It was winter 1988, and Joe Parenti was 23, driving home after filling up his gas tank, when he was blindsided by a stolen car going 80 mph at 162nd Avenue and 91st Street.
He went into cardiac arrest and nearly died at the scene. When doctors took a closer look, they noticed that Parenti had a “swollen and twisted brain” and major damage to his spinal cord, among other injuries. They told his family that if he were to survive, he would suffer from brain damage for the rest of his life.
“It was the type of experience that I wasn’t sure I would survive from,” Parenti said.
The Howard Beach resident has now written a book about the crash in the hope of inspiring others.
Its name, “Miracle on 91st Street,” is the perfect setup for what follows between the covers. Those who have heard his story, as well as Parenti, believe that it is a miracle he is still alive.
In the book, he takes the reader through his time growing up in Howard Beach, the accident and the ensuing years of recovery, which is where his message lies.
Spending seven months in three different hospitals, switching doctors and receiving numerous types of treatment taught Parenti lessons that he still carries with himself and is now sharing with others.
“All that time in the hospital really made me think,” he said. “It taught me to not worry about the little things in life and the power of perseverance.”
Throughout the novel, Parenti looks back on all the people who were there to help him through his recovery. He mentions the West Hamilton Beach Fire Department and credits them with his life, saying, “Without the quick response and expert care of The West Hamilton Beach Volunteer Fire Department, I would not be alive today.”
He is donating a portion of his profits from the book to the fire department to show his gratitude.
Even though Parenti, 49, is still dealing with some aftereffects of the accident, he says he has only gotten happier each day since the crash.

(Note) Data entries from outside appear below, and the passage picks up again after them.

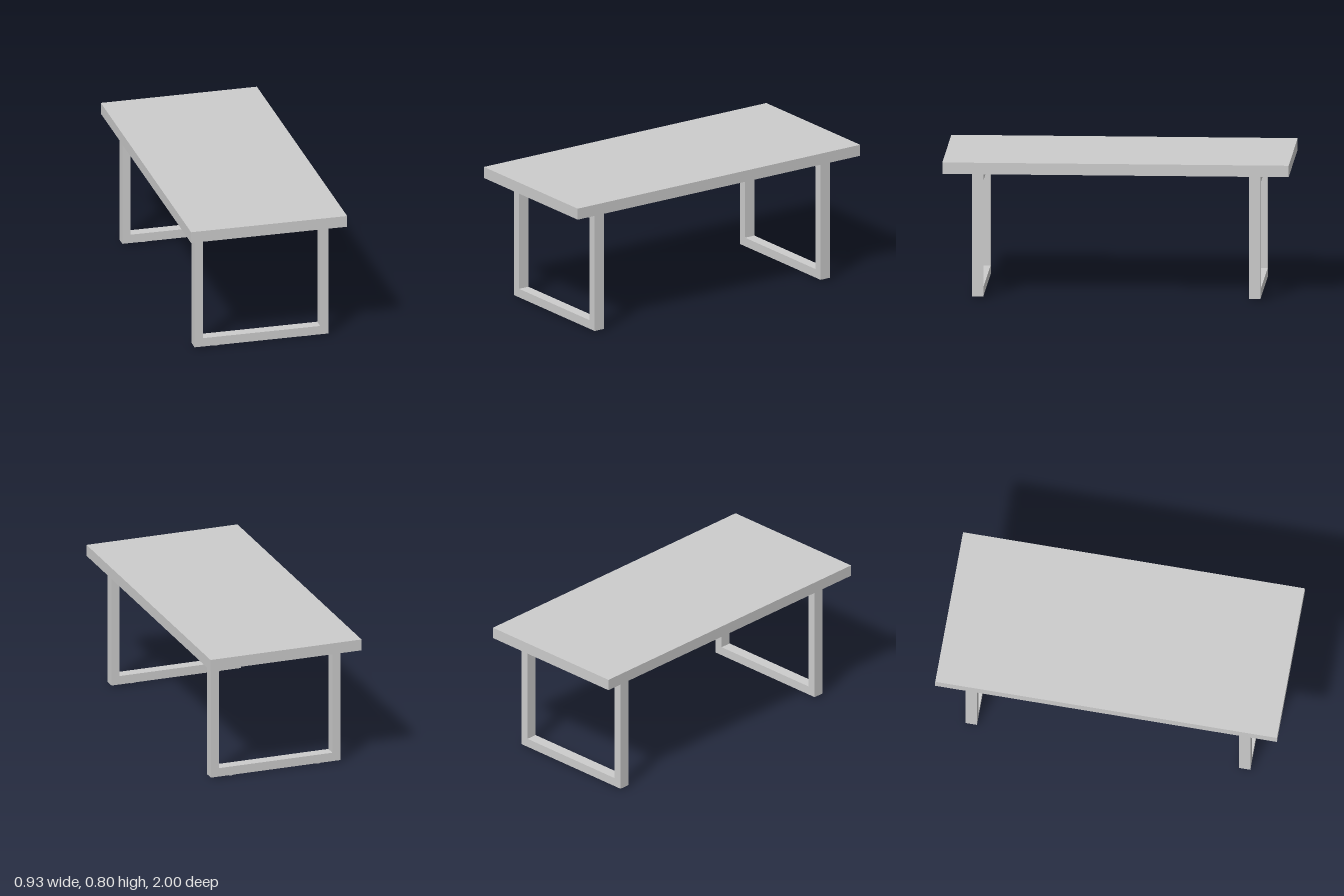
import * as THREE from 'three';

const material = new THREE.MeshStandardMaterial({ color: 0xcccccc });

function add(parent, name, geometry, x, y, z) {
  const mesh = new THREE.Mesh(geometry, material);
  mesh.name = name;
  mesh.position.set(x, y, z);
  parent.add(mesh);
  return mesh;
}

// Rectangular outline, used for the leg frame and its opening
function rectangle(path, halfWidth, bottom, top) {
  path.moveTo(-halfWidth, bottom);
  path.lineTo(halfWidth, bottom);
  path.lineTo(halfWidth, top);
  path.lineTo(-halfWidth, top);
  path.closePath();
  return path;
}

export function createModel() {
  const table = new THREE.Group();
  table.name = 'table';

  // Thick slab top
  const topHeight = 0.067;
  add(table, 'tableTop', new THREE.BoxGeometry(0.932, topHeight, 2), 0, 0.735 + topHeight / 2, 0);

  // Closed rectangular leg frame, extruded through its depth
  const depth = 0.066;
  const outline = rectangle(new THREE.Shape(), 0.4, 0.008, 0.735);
  outline.holes.push(rectangle(new THREE.Path(), 0.35, 0.06, 0.683));
  const frameGeometry = new THREE.ExtrudeGeometry(outline, { depth, bevelEnabled: false });
  frameGeometry.translate(0, 0, -depth / 2);

  // Small round glides under the frame
  const footGeometry = new THREE.CylinderGeometry(0.02, 0.02, 0.008, 24);

  for (const end of [1, -1]) {
    const leg = new THREE.Group();
    leg.name = end > 0 ? 'frontLeg' : 'backLeg';
    leg.position.z = end * 0.8;
    add(leg, 'legFrame', frameGeometry, 0, 0, 0);
    for (const side of [1, -1]) {
      add(leg, side > 0 ? 'leftFoot' : 'rightFoot', footGeometry, side * 0.267, 0.004, 0);
    }
    table.add(leg);
  }
  return table;
}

He is now a self-employed CPA residing in West Hempstead and still lives by two life lessons he learned because of the accident: the power of perseverance and that anything is possible.
“The accident changed my outlook in terms of where I’m heading in life,” Parenti said. “I want my story to inspire people to fight for what they want and never give in.”